Interior Ministry approves 12 skyscrapers for J'lem

Capital city says that the major construction project could provide 40,000 jobs.

Plans for Jerusalem skyscrapers 390 (photo credit: Jerusalem Municipality)
Plans for Jerusalem skyscrapers 390
(photo credit: Jerusalem Municipality)
The Interior Ministry gave its initial stamp of approval to a major construction plan for the entrance to the city that will completely change the capital’s skyline with the addition of 12 skyscrapers.
The project includes a number of 33-story and 24- story buildings that will be a mix of government offices, private businesses, and residential apartments.
One 24-story tower will be a 2,000-room hotel. The Foreign Ministry and other government offices will occupy two 24-story towers, and at least one 24-story tower will be residential.
The municipality’s Local Building and Planning Committee approved the project last week. The public now has 60 days to file objections to the project before it will be reexamined by the Interior Ministry’s District Committee for final approval.
The renewal project is meant to reinvigorate Jerusalem’s struggling economy by attracting dozens of companies to the capital.
The municipality estimates that the 1 million square meters of office space will provide approximately 40,000 office jobs.
The city entrance is set to be a major transportation hub once the high-speed train from Tel Aviv to Jerusalem is finished; this is scheduled for 2017. The light rail and the central bus station are also located in the same area.
Shazar Boulevard, which runs parallel to Jaffa Road, will be converted to a twolevel roadway, with vehicle lanes and 1,300 parking spots on the lower level and pedestrian walkways and a second light-rail line on the upper level.

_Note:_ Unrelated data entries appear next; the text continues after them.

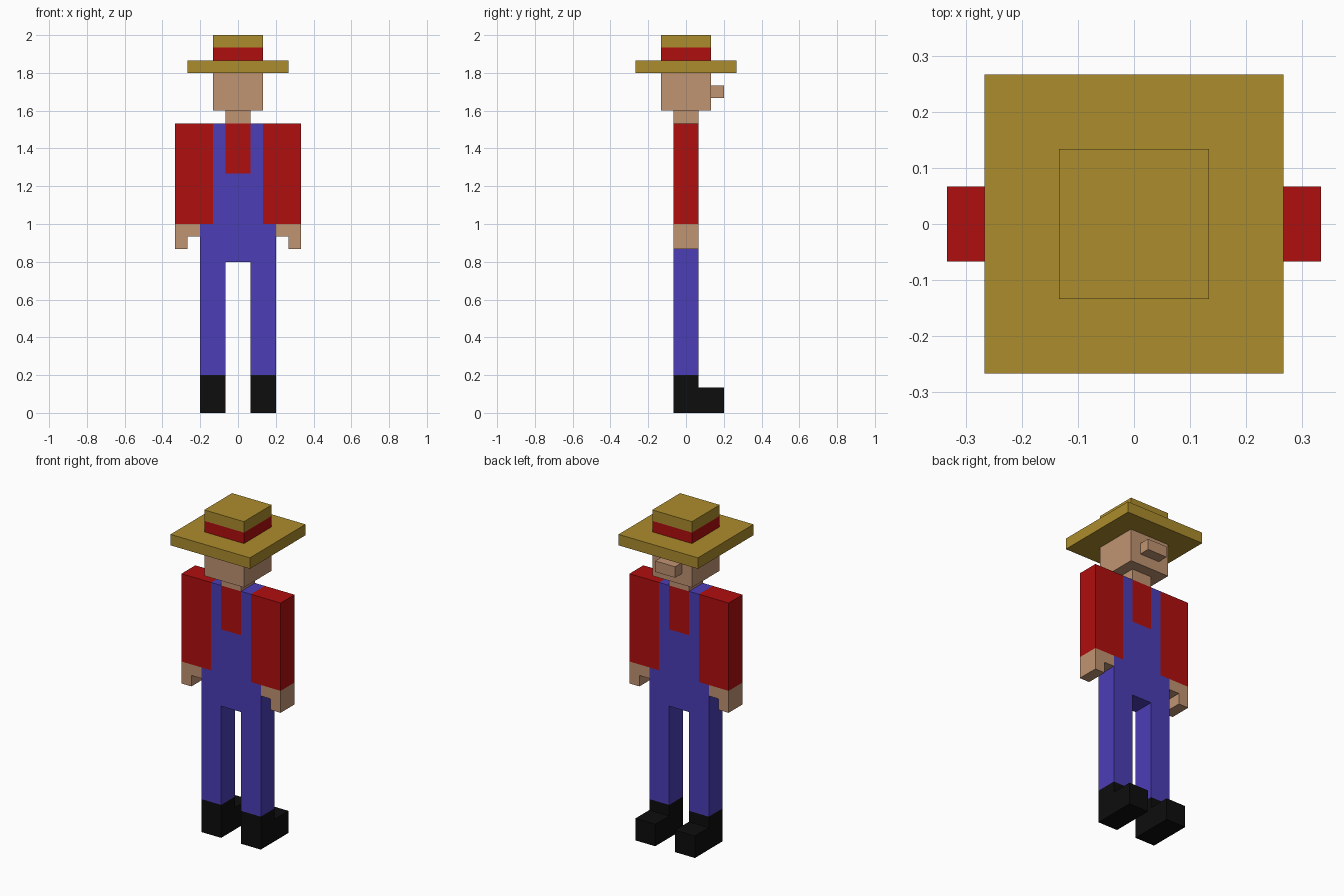
import bpy, bmesh
from mathutils import Vector

cube = bpy.data.objects.get("Cube")
if cube:
    bpy.data.objects.remove(cube, do_unlink=True)

U = 1 / 15  # one building block; the figure is 30 blocks tall


def material(name, rgb):
    m = bpy.data.materials.new(name)
    m.use_nodes = True
    m.diffuse_color = (*rgb, 1)
    bsdf = next(n for n in m.node_tree.nodes if n.type == 'BSDF_PRINCIPLED')
    bsdf.inputs["Base Color"].default_value = (*rgb, 1)
    return m


straw = material("straw", (0.413, 0.262, 0.026))
red = material("red cloth", (0.434, 0.0044, 0.0044))
skin = material("skin", (0.527, 0.292, 0.168))
denim = material("blue denim", (0.072, 0.048, 0.468))
black = material("black leather", (0.004, 0.004, 0.004))


def prism(name, profile, axis, lo, hi, mat, flip=False):
    """Extrude an outline along x (outline in y, z) or y (outline in x, z)."""
    def place(a, b, d):
        v = Vector((d, a, b) if axis == 'x' else (a, d, b)) * U
        if flip:
            v.x = -v.x
        return v
    bm = bmesh.new()
    face = bm.faces.new([bm.verts.new(place(a, b, lo)) for a, b in profile])
    new = bmesh.ops.extrude_face_region(bm, geom=[face])["geom"]
    shift = place(0, 0, hi) - place(0, 0, lo)
    bmesh.ops.translate(bm, vec=shift,
                        verts=[g for g in new if isinstance(g, bmesh.types.BMVert)])
    bmesh.ops.recalc_face_normals(bm, faces=bm.faces)
    mesh = bpy.data.meshes.new(name)
    bm.to_mesh(mesh)
    bm.free()
    mesh.materials.append(mat)
    ob = bpy.data.objects.new(name, mesh)
    bpy.context.collection.objects.link(ob)
    return ob


def box(name, x, y, z, mat, flip=False):
    outline = [(x[0], z[0]), (x[1], z[0]), (x[1], z[1]), (x[0], z[1])]
    return prism(name, outline, 'y', y[0], y[1], mat, flip)


# Overalls: legs, hips, bib and shoulder straps in one outline
half = [(1, 19), (1, 23), (2, 23), (2, 15), (3, 15), (3, 3), (1, 3), (1, 12)]
prism("overalls", half + [(-x, z) for x, z in reversed(half)], 'y', -1, 1, denim)
box("shirt_chest", (-1, 1), (-1, 1), (19, 23), red)

# Limbs, mirrored to both sides
for side, flip in (("left", False), ("right", True)):
    box(f"{side}_sleeve", (2, 5), (-1, 1), (15, 23), red, flip)
    prism(f"{side}_hand", [(3, 15), (3, 14), (4, 14), (4, 13), (5, 13), (5, 15)],
          'y', -1, 1, skin, flip)
    prism(f"{side}_boot", [(-1, 0), (3, 0), (3, 2), (1, 2), (1, 3), (-1, 3)],
          'x', 1, 3, black, flip)

# Head
box("neck", (-1, 1), (-1, 1), (23, 24), skin)
box("head", (-2, 2), (-2, 2), (24, 27), skin)
box("nose", (-1, 1), (2, 3), (25, 26), skin)

# Straw hat
box("hat_brim", (-4, 4), (-4, 4), (27, 28), straw)
box("hat_band", (-2, 2), (-2, 2), (28, 29), red)
box("hat_crown", (-2, 2), (-2, 2), (29, 30), straw)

The Local Committee approved the project with only one abstention. Opposition head Pepe Alalu (Meretz) said that while he generally supports the project, he is concerned that there is not enough housing and that the buildings are too high.
“It could be that we’re succeeding with employment and housing, but we’re destroying the nature of Jerusalem,” he said.
Alalu said he was worried that the “block of concrete” that people see as they enter the city would be an inappropriate introduction to the capital, which has maintained the style of low, stone buildings that follow the contour of the hills.
“When there are projects like this, especially like Holyland, people are afraid to say no,” Alalu said on Monday.
“They think, ‘What, like we’d be against development of Jerusalem?’ So they’re quiet. But there are ways we can be more successful.”
Despite Alalu’s opposition last week, the project moved on to the District Committee on Monday. If the project receives final approval from the Interior Ministry after the 60-day waiting period, construction could begin within a year.
The project was designed by Fahri Zafrir Architects, responsible for public complexes in Tel Aviv, Eilat, Bat Yam, and the Ramat Rahel enclave within south Jerusalem.